### RECORD EXTRACTS
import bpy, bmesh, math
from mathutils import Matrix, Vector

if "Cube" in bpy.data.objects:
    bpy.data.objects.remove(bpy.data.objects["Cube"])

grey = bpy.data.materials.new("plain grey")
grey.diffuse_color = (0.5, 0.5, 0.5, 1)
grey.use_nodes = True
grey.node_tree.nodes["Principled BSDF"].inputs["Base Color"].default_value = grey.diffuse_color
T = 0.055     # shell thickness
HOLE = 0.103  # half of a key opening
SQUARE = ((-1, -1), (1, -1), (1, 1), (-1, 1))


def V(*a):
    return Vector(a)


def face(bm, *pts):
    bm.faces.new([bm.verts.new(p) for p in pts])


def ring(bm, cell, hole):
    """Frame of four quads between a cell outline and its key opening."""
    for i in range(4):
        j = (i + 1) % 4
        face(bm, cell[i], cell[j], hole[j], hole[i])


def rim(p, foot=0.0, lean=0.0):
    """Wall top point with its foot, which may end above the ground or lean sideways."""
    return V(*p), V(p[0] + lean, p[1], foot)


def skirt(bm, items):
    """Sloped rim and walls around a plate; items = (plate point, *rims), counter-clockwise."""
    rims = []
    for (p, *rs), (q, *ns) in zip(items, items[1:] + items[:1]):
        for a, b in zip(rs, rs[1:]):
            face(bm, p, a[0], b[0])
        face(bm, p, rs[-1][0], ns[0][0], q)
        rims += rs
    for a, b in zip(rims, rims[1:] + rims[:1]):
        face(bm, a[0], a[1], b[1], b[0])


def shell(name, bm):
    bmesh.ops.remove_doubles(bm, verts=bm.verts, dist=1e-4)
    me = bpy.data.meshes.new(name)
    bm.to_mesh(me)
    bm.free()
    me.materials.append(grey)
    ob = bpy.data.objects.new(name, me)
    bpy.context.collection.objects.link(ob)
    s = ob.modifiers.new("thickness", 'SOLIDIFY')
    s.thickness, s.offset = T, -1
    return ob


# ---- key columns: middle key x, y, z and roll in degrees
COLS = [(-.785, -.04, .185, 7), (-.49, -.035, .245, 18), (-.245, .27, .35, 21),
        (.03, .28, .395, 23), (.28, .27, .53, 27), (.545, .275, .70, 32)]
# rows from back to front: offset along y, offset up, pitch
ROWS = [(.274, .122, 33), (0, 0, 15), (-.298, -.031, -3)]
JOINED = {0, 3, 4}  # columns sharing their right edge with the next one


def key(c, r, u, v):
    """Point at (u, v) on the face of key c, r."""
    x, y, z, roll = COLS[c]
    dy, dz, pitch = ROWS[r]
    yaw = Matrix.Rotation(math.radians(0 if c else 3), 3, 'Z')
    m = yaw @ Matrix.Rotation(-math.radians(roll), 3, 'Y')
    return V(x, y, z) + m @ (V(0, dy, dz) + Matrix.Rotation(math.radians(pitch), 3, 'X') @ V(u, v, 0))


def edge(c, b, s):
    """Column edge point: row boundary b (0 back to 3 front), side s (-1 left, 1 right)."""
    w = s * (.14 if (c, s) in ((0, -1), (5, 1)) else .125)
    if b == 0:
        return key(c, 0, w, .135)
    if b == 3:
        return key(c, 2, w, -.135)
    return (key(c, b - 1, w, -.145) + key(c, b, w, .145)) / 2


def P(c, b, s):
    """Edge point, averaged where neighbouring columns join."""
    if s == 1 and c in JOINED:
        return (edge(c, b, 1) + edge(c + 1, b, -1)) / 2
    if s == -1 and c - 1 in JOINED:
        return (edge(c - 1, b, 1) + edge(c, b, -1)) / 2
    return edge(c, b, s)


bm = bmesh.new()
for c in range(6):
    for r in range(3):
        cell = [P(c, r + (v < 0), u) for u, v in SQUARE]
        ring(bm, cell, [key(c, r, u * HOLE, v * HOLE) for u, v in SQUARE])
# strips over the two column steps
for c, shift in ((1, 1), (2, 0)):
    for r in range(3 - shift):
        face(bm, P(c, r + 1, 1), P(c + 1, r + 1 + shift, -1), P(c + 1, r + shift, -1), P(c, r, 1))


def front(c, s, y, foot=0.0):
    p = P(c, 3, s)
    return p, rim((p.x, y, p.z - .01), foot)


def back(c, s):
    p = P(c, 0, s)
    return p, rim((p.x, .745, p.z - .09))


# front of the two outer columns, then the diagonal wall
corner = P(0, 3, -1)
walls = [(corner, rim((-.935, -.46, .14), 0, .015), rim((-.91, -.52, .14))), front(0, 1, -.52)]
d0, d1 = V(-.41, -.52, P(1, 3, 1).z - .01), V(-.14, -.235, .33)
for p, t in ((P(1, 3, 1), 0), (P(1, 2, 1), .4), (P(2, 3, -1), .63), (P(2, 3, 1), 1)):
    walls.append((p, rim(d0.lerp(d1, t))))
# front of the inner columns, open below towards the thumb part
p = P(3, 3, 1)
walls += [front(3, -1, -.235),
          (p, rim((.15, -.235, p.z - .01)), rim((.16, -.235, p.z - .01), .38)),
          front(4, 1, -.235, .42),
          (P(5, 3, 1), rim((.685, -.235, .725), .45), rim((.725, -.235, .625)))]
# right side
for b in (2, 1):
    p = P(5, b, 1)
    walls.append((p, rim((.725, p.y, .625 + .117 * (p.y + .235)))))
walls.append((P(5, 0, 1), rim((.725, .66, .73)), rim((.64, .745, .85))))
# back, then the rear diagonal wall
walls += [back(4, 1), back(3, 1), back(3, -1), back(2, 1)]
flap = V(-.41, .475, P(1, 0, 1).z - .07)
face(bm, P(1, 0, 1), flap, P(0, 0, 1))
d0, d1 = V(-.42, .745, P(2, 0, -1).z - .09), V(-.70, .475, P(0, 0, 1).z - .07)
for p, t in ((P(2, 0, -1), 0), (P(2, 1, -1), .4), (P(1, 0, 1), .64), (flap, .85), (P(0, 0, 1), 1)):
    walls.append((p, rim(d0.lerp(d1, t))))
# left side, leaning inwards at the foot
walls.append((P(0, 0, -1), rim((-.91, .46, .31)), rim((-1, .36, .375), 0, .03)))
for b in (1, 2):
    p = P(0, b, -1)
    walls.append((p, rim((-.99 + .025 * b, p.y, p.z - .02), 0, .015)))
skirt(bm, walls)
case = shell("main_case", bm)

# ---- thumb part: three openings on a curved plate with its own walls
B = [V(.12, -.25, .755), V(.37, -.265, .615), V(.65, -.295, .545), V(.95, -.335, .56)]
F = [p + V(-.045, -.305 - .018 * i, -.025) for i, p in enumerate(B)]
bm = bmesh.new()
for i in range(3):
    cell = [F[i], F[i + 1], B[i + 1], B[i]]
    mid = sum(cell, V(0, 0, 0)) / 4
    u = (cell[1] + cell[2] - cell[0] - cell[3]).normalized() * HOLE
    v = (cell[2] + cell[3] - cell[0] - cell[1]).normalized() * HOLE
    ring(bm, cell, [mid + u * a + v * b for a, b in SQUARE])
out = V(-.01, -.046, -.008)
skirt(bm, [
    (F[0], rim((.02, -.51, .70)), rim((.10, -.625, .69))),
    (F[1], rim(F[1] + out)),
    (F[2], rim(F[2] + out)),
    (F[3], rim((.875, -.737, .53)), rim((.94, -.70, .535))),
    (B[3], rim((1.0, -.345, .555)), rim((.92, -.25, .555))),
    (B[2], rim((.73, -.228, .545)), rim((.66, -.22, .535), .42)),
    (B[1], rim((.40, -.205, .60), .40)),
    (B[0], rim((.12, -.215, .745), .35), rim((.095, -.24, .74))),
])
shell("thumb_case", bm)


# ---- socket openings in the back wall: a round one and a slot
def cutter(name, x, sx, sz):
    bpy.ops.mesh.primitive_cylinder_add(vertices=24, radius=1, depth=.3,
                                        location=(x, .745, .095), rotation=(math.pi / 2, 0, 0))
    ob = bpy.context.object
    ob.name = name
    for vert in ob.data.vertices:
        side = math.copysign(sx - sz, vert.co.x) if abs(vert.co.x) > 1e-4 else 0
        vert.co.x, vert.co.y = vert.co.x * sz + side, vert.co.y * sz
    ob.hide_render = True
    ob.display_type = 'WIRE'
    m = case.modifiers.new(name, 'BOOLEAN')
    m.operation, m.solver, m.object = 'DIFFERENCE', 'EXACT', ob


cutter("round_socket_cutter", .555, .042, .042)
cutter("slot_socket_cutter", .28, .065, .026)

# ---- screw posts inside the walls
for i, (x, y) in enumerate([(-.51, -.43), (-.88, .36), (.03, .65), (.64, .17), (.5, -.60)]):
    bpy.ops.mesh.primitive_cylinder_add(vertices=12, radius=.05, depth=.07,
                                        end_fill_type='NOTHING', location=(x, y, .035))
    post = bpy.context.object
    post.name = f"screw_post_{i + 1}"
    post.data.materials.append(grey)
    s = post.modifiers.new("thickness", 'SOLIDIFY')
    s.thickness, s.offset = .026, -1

### AIM OF THE EXERCISE
Each line of the data that holds "grey" should be copied.

### YOUR RESPONSE
grey = bpy.data.materials.new("plain grey")
grey.diffuse_color = (0.5, 0.5, 0.5, 1)
grey.use_nodes = True
grey.node_tree.nodes["Principled BSDF"].inputs["Base Color"].default_value = grey.diffuse_color
    me.materials.append(grey)
    post.data.materials.append(grey)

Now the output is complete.